On the other hand, if the DMV used an event-driven model (which they mostly don’t, hence all the hate for the DMV), you would approach a clerk, who would then hand you a clipboard and pen. You would return to the clerk when you completed the forms, thus avoiding blocking anyone from receiving the clerk’s help (e.g., non-blocking I/O).

If the wait is still too long to talk with a clerk, you can scale and add clerks, but not nearly at the rate needed in a thread-based system.

In this event-driven server model, the web server accepts the request, spins it off to be handled, and then goes on to service the next request. When the original request is completed, it gets back in the processing queue; when it reaches the front of the queue, the results are sent back.

The discrepancy between event-driven and thread-based servers is usually only microseconds—but trust us, microseconds really matter when you’re dealing with highly scalable web servers.

A more technical explanation…
Dan York, content strategist at, explains the process more technically:

  1. You use your web browser to make a request for “/about.html” on a Node.js web server.
  2. The Node server accepts your request and calls a function to retrieve that file from the disk.
  3. While the Node server is waiting for the file to be retrieved, it services the next web request.
  4. When the file is retrieved, a callback function is inserted in the Node server’s queue.
  5. The Node server executes that function, which in this case would render the “/about.html” page and send it back to your web browser.

Getting Busy With Node.js

Ready to see Node.Js in action?
Head on over to the Hummingbird project, which provides real-time web traffic visualization.

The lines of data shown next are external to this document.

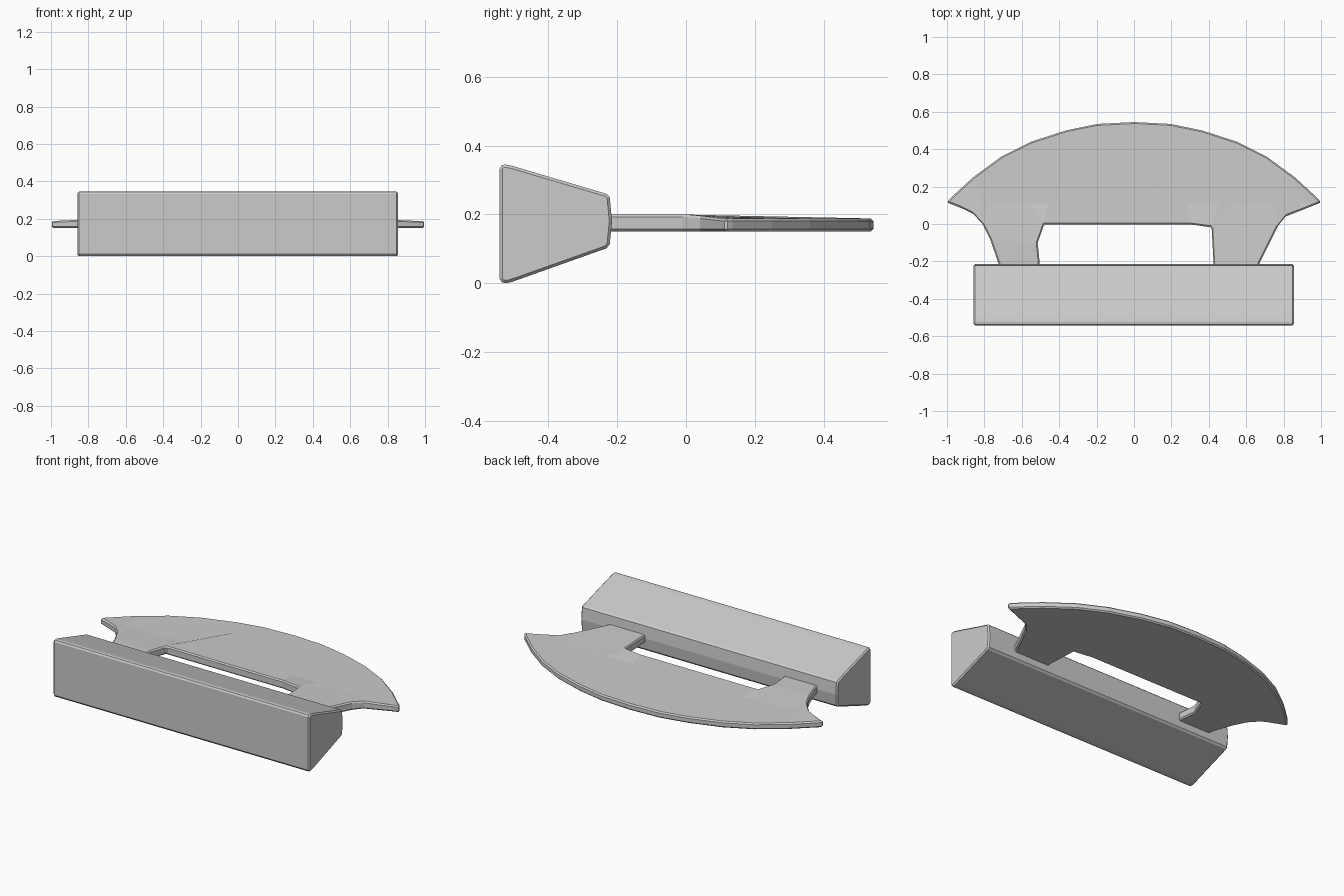
import bpy, bmesh, math

if "Cube" in bpy.data.objects:
    bpy.data.objects.remove(bpy.data.objects["Cube"])


def add_object(name, bm, bevel):
    bmesh.ops.recalc_face_normals(bm, faces=bm.faces[:])
    mesh = bpy.data.meshes.new(name)
    bm.to_mesh(mesh)
    bm.free()
    obj = bpy.data.objects.new(name, mesh)
    bpy.context.collection.objects.link(obj)
    mod = obj.modifiers.new("edge_softening", 'BEVEL')
    mod.width = bevel
    mod.segments = 1
    mod.limit_method = 'ANGLE'
    mod.angle_limit = math.radians(60)
    return obj


def prism(points, direction):
    bm = bmesh.new()
    face = bm.faces.new([bm.verts.new(p) for p in points])
    res = bmesh.ops.extrude_face_region(bm, geom=[face], use_keep_orig=True)
    moved = [g for g in res["geom"] if isinstance(g, bmesh.types.BMVert)]
    bmesh.ops.translate(bm, verts=moved, vec=direction)
    return bm


# Handle: long bar with a trapezoid section, wider toward the front
section = [(-.542, .012), (-.535, .002), (-.522, 0), (-.505, .004),
           (-.232, .101), (-.222, .112), (-.215, .18), (-.222, .251),
           (-.232, .26), (-.505, .341), (-.525, .345), (-.536, .343),
           (-.542, .333)]
add_object("handle", prism([(-.858, y, z) for y, z in section], (1.714, 0, 0)), .008)

# Blade with its two legs: one outline, legs ending inside the handle
half_arc = [(1, .115), (.985, .135), (.86, .25), (.71, .36), (.55, .44),
            (.365, .50), (.195, .535)]
left_leg = [(-.90, .075), (-.86, .055), (-.81, .0), (-.77, -.08), (-.725, -.21),
            (-.725, -.24), (-.505, -.24), (-.505, -.2), (-.515, -.10), (-.48, -.002)]
right_leg = [(.30, -.002), (.415, -.018), (.427, -.24), (.67, -.24), (.67, -.21),
             (.77, -.01), (.81, .04), (.90, .075)]
outline = (half_arc + [(0, .545)] + [(-x, y) for x, y in reversed(half_arc)]
           + left_leg + right_leg)
bm = prism([(x, y, .15) for x, y in outline], (0, 0, .05))
bmesh.ops.triangulate(bm, faces=bm.faces[:])

# Crease lines across the blade, then thin it toward the cutting edge
for y in (0, .11):
    bmesh.ops.bisect_plane(bm, geom=bm.verts[:] + bm.edges[:] + bm.faces[:],
                           plane_co=(0, y, 0), plane_no=(0, 1, 0), dist=.003)
for v in bm.verts:
    if v.co.z > .16:
        v.co.z = .20 - .012 * min(max(v.co.y, 0) / .11, 1)
bmesh.ops.dissolve_limit(bm, angle_limit=math.radians(1),
                         verts=bm.verts[:], edges=bm.edges[:])
add_object("blade", bm, .009)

WebSockets built on top of Node.js enables Hummingbird to update a mind-boggling 20 times per second.
You can also visit the official website for Node, or check out some of these helpful resources to get crackin’:

It’s not surprising that our students fall in love with Node.js, with many of them incorporating them into portfolio pieces.
MEAN is full of surprises. Head on over to this blog post to learn about the rest of the stack in action.